They mounted guard around the area, waiting for the thief to come for his loot. Lo and behold, it was a cart pusher/scavenger. When he was caught, he narrated how two young boys (Mrs Nancy’s neighbours’ children from different homes), sold the generator to him for 3,000 naira. He made a deposit of 1,000 and went to source for the balance. So, it was while on his way to carry the generator that he was apprehended.
The incessant burgling of people’s homes has led most CDAs to begin to search out uncompleted buildings and their occupants to ensure they only harbour homeless families.
Urgent need for vibrant Neighbourhood security
Some of the residents who now live in fear of the burglars, emphasised the need for vibrant security personnel around the communities. Before now, according to them, they recruited ‘maiguards’ from the North but with the spate of insecurity, it’s difficult for them to trust anyone.
This leaves the people with the option of the Lagos State neighbourhood watch officers. The only disappointing thing according to them, is that these officers are usually seen sitting down at few bus stops or seen driving past on roads.
They believe it would make more sense if their area of jurisdiction is expanded to cover streets inside the communities. That way, they could spot anyone with the intension of breaking into another person’s building.
“Rather than sit idly at bus stops, they should move into the communities and ensure that uncompleted buildings are not occupied by men of the underworld. Also, since they do not carry arms, they could alert the police on patrol around the affected community”, Iya Iremide said.
A Lagos State security officer speaks
A Neighbourhood Watch officer, dismissed the claim that they only sit idly at bus stops. According to her, “You don’t understand the nature of our work. We operate hand in hand with the police, but we do mostly intelligence gathering about what happens in the community.
Most often, as you see me standing here, people come to me and my colleagues to pass information about some bad people in the communities. Sometimes, they write, come to us or call us. They are afraid of going to the police because they fear their identity might be revealed”.
Asked their next line of action on receiving critical information, she explained that, “We investigate and where by the information is true, we arrest the person”.
As mentioned above, they do not carry arms so, one wonders how they can arrest a criminal. “We have been well trained on how to go about that. We have different methods that we use and at the end of the day, we hand the criminal over to the police.
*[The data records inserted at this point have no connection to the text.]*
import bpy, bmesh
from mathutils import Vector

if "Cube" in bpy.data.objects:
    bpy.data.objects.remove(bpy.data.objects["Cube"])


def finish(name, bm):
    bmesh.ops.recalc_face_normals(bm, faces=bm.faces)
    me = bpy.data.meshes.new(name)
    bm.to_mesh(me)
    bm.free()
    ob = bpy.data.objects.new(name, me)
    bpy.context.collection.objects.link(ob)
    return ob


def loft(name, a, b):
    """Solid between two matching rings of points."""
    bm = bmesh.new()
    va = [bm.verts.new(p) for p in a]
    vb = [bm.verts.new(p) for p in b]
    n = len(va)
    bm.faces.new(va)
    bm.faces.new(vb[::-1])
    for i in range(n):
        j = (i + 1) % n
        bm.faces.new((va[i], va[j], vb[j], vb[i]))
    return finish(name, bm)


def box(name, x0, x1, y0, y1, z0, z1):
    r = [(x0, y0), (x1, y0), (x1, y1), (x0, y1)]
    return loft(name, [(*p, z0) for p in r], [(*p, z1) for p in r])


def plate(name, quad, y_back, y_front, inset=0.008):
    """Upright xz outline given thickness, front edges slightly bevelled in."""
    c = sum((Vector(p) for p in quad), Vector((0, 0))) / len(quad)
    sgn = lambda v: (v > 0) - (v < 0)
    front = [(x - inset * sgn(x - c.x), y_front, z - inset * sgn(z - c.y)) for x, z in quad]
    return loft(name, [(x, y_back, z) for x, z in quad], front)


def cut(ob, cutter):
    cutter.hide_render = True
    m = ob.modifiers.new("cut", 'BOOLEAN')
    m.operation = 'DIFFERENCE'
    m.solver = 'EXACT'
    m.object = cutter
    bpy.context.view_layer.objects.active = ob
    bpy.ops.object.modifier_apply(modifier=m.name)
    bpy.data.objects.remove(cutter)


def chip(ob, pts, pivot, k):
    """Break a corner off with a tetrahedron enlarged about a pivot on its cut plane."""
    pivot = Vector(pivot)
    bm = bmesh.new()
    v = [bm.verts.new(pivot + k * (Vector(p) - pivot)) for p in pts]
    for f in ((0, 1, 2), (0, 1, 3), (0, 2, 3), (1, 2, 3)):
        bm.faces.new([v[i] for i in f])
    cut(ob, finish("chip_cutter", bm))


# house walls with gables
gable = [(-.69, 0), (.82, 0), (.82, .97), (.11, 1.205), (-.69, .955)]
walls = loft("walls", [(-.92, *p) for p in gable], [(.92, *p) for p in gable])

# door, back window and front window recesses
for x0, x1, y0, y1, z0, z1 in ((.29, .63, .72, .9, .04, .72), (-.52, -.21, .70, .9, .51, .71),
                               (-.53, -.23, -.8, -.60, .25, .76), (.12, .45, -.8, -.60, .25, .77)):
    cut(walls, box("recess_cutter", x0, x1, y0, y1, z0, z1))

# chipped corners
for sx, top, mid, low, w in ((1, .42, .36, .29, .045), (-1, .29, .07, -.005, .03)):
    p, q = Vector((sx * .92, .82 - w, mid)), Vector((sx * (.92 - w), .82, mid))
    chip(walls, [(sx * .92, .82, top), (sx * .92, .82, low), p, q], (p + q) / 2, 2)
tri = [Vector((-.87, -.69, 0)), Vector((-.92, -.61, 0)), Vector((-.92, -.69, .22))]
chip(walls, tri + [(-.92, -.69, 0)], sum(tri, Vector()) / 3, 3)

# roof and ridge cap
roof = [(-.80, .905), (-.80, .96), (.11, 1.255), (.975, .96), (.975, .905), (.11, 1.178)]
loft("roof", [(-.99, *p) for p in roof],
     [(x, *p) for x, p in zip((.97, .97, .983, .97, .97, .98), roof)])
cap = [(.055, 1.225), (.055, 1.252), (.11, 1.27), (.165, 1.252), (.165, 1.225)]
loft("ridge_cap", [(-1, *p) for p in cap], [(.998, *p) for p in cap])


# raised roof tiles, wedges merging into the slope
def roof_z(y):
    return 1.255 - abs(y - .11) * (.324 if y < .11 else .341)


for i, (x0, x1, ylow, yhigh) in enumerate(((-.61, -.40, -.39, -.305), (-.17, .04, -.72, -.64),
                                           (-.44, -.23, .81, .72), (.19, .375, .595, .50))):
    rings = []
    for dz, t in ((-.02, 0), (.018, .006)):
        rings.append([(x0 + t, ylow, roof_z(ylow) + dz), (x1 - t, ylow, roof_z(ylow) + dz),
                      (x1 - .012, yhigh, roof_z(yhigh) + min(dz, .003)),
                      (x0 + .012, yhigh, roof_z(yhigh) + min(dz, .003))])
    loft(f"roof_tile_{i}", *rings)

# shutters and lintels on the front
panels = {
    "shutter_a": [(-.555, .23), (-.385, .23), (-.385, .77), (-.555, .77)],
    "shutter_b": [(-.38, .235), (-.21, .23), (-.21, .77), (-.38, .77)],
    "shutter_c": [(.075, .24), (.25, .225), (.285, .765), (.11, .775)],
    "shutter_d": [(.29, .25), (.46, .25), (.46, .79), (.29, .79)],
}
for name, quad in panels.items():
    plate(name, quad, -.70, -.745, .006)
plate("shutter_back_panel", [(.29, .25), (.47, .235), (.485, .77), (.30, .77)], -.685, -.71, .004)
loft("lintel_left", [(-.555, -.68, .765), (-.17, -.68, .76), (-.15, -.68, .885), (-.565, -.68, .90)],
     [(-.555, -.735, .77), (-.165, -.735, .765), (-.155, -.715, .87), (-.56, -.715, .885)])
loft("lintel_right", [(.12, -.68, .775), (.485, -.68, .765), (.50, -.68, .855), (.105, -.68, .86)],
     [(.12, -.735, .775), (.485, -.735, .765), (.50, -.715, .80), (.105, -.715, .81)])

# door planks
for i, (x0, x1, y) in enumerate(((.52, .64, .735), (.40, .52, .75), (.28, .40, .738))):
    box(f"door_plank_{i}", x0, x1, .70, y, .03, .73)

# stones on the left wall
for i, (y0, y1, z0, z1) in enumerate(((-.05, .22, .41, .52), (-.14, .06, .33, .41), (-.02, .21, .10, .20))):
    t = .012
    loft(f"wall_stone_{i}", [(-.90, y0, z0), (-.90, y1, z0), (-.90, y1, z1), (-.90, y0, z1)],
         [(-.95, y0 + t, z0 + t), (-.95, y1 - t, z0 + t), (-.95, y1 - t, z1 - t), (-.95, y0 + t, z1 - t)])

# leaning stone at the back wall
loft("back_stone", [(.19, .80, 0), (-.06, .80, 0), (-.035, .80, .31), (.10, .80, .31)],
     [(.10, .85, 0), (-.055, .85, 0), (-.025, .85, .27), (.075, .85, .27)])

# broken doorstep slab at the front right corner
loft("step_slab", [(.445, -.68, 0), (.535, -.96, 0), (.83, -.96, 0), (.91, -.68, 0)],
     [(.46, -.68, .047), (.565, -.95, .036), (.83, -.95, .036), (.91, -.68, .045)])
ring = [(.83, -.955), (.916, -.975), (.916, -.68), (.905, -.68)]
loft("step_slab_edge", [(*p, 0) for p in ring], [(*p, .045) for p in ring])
But if it turns out very difficult to arrest the person, we call the DPO who will send his men to complete the job”.
The officer further explained that it is not true that they do not patrol round the community, disclosing that they do but most often appear in mufti so that they would not be easily recognised. “We have informants in the communities and even join CDAs during their meetings to get updates on security matters”, she added.
The question now is, if these officers perform such tasks, why are burglary cases increasing? Perhaps they need more men on ground.